## [Instructions to follow]
Please restate each line of the data that follows word for word, skipping any image.

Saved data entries
━━━━━━
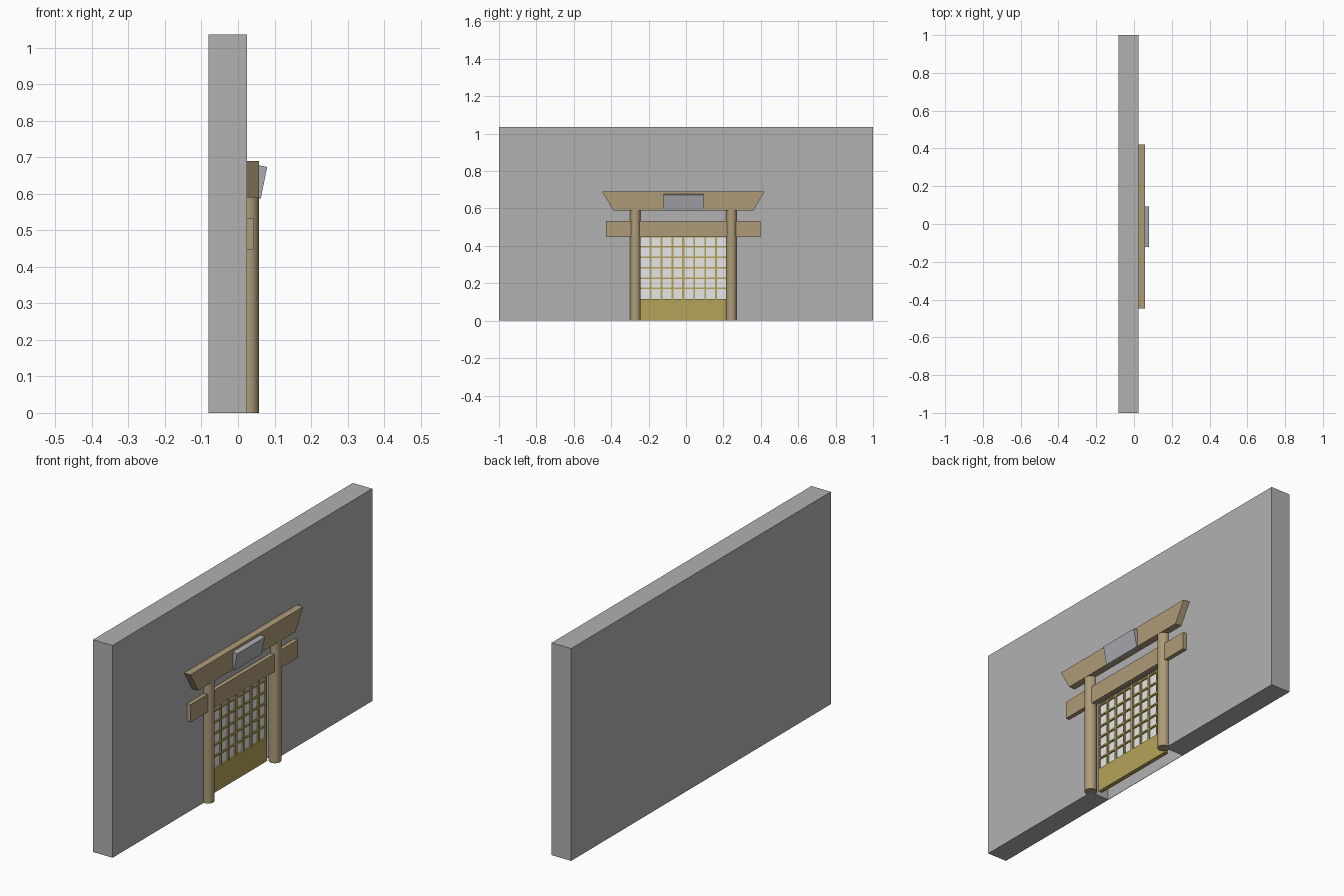
import bpy, bmesh
from mathutils import Vector

cube = bpy.data.objects.get("Cube")
if cube:
    bpy.data.objects.remove(cube, do_unlink=True)


def material(name, rgb):
    m = bpy.data.materials.new(name)
    m.use_nodes = True
    m.diffuse_color = (*rgb, 1)
    m.node_tree.nodes["Principled BSDF"].inputs["Base Color"].default_value = (*rgb, 1)
    return m


STONE = material("grey stone", (0.44, 0.44, 0.44))
WOOD = material("brown wood", (0.42, 0.33, 0.19))
DOOR = material("golden wood", (0.46, 0.37, 0.10))
PAPER = material("white paper", (0.85, 0.85, 0.85))
SLATE = material("blue grey plaque", (0.40, 0.415, 0.44))


def finish(name, bm, mat):
    bmesh.ops.recalc_face_normals(bm, faces=bm.faces)
    me = bpy.data.meshes.new(name)
    bm.to_mesh(me)
    bm.free()
    me.materials.append(mat)
    ob = bpy.data.objects.new(name, me)
    bpy.context.collection.objects.link(ob)
    return ob


def add_prism(bm, points, axis, a, b):
    """Extrude a 2D outline along x (points are y, z) or y (points are x, z)."""
    if axis == "x":
        verts = [bm.verts.new((a, p, q)) for p, q in points]
        shift = Vector((b - a, 0, 0))
    else:
        verts = [bm.verts.new((p, a, q)) for p, q in points]
        shift = Vector((0, b - a, 0))
    face = bm.faces.new(verts)
    out = bmesh.ops.extrude_face_region(bm, geom=[face])
    moved = [v for v in out["geom"] if isinstance(v, bmesh.types.BMVert)]
    bmesh.ops.translate(bm, verts=moved, vec=shift)


def add_box(bm, x, y, z):
    add_prism(bm, [(y[0], z[0]), (y[1], z[0]), (y[1], z[1]), (y[0], z[1])], "x", *x)


def prism(name, points, axis, a, b, mat):
    bm = bmesh.new()
    add_prism(bm, points, axis, a, b)
    return finish(name, bm, mat)


def box(name, x, y, z, mat):
    bm = bmesh.new()
    add_box(bm, x, y, z)
    return finish(name, bm, mat)


CY = -0.014                      # centre line of the gateway
BACK, FRONT = -0.081, 0.024      # wall faces
TOP = 1.035
HOLE, HOLE_TOP = 0.262, 0.49

# Wall with a doorway recess closed at the back
l, r = CY - HOLE, CY + HOLE
prism("wall", [(-1, 0), (l, 0), (l, HOLE_TOP), (r, HOLE_TOP), (r, 0), (1, 0), (1, TOP), (-1, TOP)],
      "x", FRONT, BACK, STONE)
box("recess_back", (BACK, BACK + 0.002), (l, r), (0, HOLE_TOP), STONE)

# Round gate posts
for side, s in (("right", -1), ("left", 1)):
    bpy.ops.mesh.primitive_cylinder_add(vertices=32, radius=0.028, depth=0.592,
                                        location=(0.029, CY + s * 0.257, 0.296))
    post = bpy.context.object
    post.name = side + "_post"
    post.data.materials.append(WOOD)
    bpy.ops.object.shade_smooth_by_angle()

# Gate beams
box("lower_beam", (FRONT - 0.004, 0.044), (CY - 0.413, CY + 0.413), (0.447, 0.533), WOOD)
prism("upper_beam", [(CY - 0.375, 0.59), (CY + 0.375, 0.59), (CY + 0.434, 0.69), (CY - 0.434, 0.69)],
      "x", FRONT - 0.004, 0.057, WOOD)

# Name board leaning forward from the upper beam
prism("plaque", [(0.045, 0.59), (0.062, 0.586), (0.080, 0.673), (0.050, 0.679)],
      "y", CY - 0.107, CY + 0.107, SLATE)

# Sliding doors: solid kick board, paper sheet and lattice
W, KICK, DOOR_TOP = 0.233, 0.117, 0.462
box("door_kick_board", (-0.018, 0.003), (CY - W, CY + W), (0, KICK), DOOR)
box("door_paper", (-0.012, -0.006), (CY - W, CY + W), (KICK, DOOR_TOP), PAPER)
bm = bmesh.new()
for i in range(9):
    y = CY - W + i * W / 4
    half = 0.007 if i == 4 else 0.0045
    add_box(bm, (-0.016, 0.002), (max(y - half, CY - W), min(y + half, CY + W)), (KICK, DOOR_TOP))
for i in range(1, 7):
    z = KICK + i * 0.0555
    add_box(bm, (-0.015, 0.001), (CY - W, CY + W), (z - 0.004, z + 0.004))
finish("door_lattice", bm, DOOR)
━━━━━━
## [Result for this exercise]
import bpy, bmesh
from mathutils import Vector

cube = bpy.data.objects.get("Cube")
if cube:
    bpy.data.objects.remove(cube, do_unlink=True)


def material(name, rgb):
    m = bpy.data.materials.new(name)
    m.use_nodes = True
    m.diffuse_color = (*rgb, 1)
    m.node_tree.nodes["Principled BSDF"].inputs["Base Color"].default_value = (*rgb, 1)
    return m


STONE = material("grey stone", (0.44, 0.44, 0.44))
WOOD = material("brown wood", (0.42, 0.33, 0.19))
DOOR = material("golden wood", (0.46, 0.37, 0.10))
PAPER = material("white paper", (0.85, 0.85, 0.85))
SLATE = material("blue grey plaque", (0.40, 0.415, 0.44))


def finish(name, bm, mat):
    bmesh.ops.recalc_face_normals(bm, faces=bm.faces)
    me = bpy.data.meshes.new(name)
    bm.to_mesh(me)
    bm.free()
    me.materials.append(mat)
    ob = bpy.data.objects.new(name, me)
    bpy.context.collection.objects.link(ob)
    return ob


def add_prism(bm, points, axis, a, b):
    """Extrude a 2D outline along x (points are y, z) or y (points are x, z)."""
    if axis == "x":
        verts = [bm.verts.new((a, p, q)) for p, q in points]
        shift = Vector((b - a, 0, 0))
    else:
        verts = [bm.verts.new((p, a, q)) for p, q in points]
        shift = Vector((0, b - a, 0))
    face = bm.faces.new(verts)
    out = bmesh.ops.extrude_face_region(bm, geom=[face])
    moved = [v for v in out["geom"] if isinstance(v, bmesh.types.BMVert)]
    bmesh.ops.translate(bm, verts=moved, vec=shift)


def add_box(bm, x, y, z):
    add_prism(bm, [(y[0], z[0]), (y[1], z[0]), (y[1], z[1]), (y[0], z[1])], "x", *x)


def prism(name, points, axis, a, b, mat):
    bm = bmesh.new()
    add_prism(bm, points, axis, a, b)
    return finish(name, bm, mat)


def box(name, x, y, z, mat):
    bm = bmesh.new()
    add_box(bm, x, y, z)
    return finish(name, bm, mat)


CY = -0.014                      # centre line of the gateway
BACK, FRONT = -0.081, 0.024      # wall faces
TOP = 1.035
HOLE, HOLE_TOP = 0.262, 0.49

# Wall with a doorway recess closed at the back
l, r = CY - HOLE, CY + HOLE
prism("wall", [(-1, 0), (l, 0), (l, HOLE_TOP), (r, HOLE_TOP), (r, 0), (1, 0), (1, TOP), (-1, TOP)],
      "x", FRONT, BACK, STONE)
box("recess_back", (BACK, BACK + 0.002), (l, r), (0, HOLE_TOP), STONE)

# Round gate posts
for side, s in (("right", -1), ("left", 1)):
    bpy.ops.mesh.primitive_cylinder_add(vertices=32, radius=0.028, depth=0.592,
                                        location=(0.029, CY + s * 0.257, 0.296))
    post = bpy.context.object
    post.name = side + "_post"
    post.data.materials.append(WOOD)
    bpy.ops.object.shade_smooth_by_angle()

# Gate beams
box("lower_beam", (FRONT - 0.004, 0.044), (CY - 0.413, CY + 0.413), (0.447, 0.533), WOOD)
prism("upper_beam", [(CY - 0.375, 0.59), (CY + 0.375, 0.59), (CY + 0.434, 0.69), (CY - 0.434, 0.69)],
      "x", FRONT - 0.004, 0.057, WOOD)

# Name board leaning forward from the upper beam
prism("plaque", [(0.045, 0.59), (0.062, 0.586), (0.080, 0.673), (0.050, 0.679)],
      "y", CY - 0.107, CY + 0.107, SLATE)

# Sliding doors: solid kick board, paper sheet and lattice
W, KICK, DOOR_TOP = 0.233, 0.117, 0.462
box("door_kick_board", (-0.018, 0.003), (CY - W, CY + W), (0, KICK), DOOR)
box("door_paper", (-0.012, -0.006), (CY - W, CY + W), (KICK, DOOR_TOP), PAPER)
bm = bmesh.new()
for i in range(9):
    y = CY - W + i * W / 4
    half = 0.007 if i == 4 else 0.0045
    add_box(bm, (-0.016, 0.002), (max(y - half, CY - W), min(y + half, CY + W)), (KICK, DOOR_TOP))
for i in range(1, 7):
    z = KICK + i * 0.0555
    add_box(bm, (-0.015, 0.001), (CY - W, CY + W), (z - 0.004, z + 0.004))
finish("door_lattice", bm, DOOR)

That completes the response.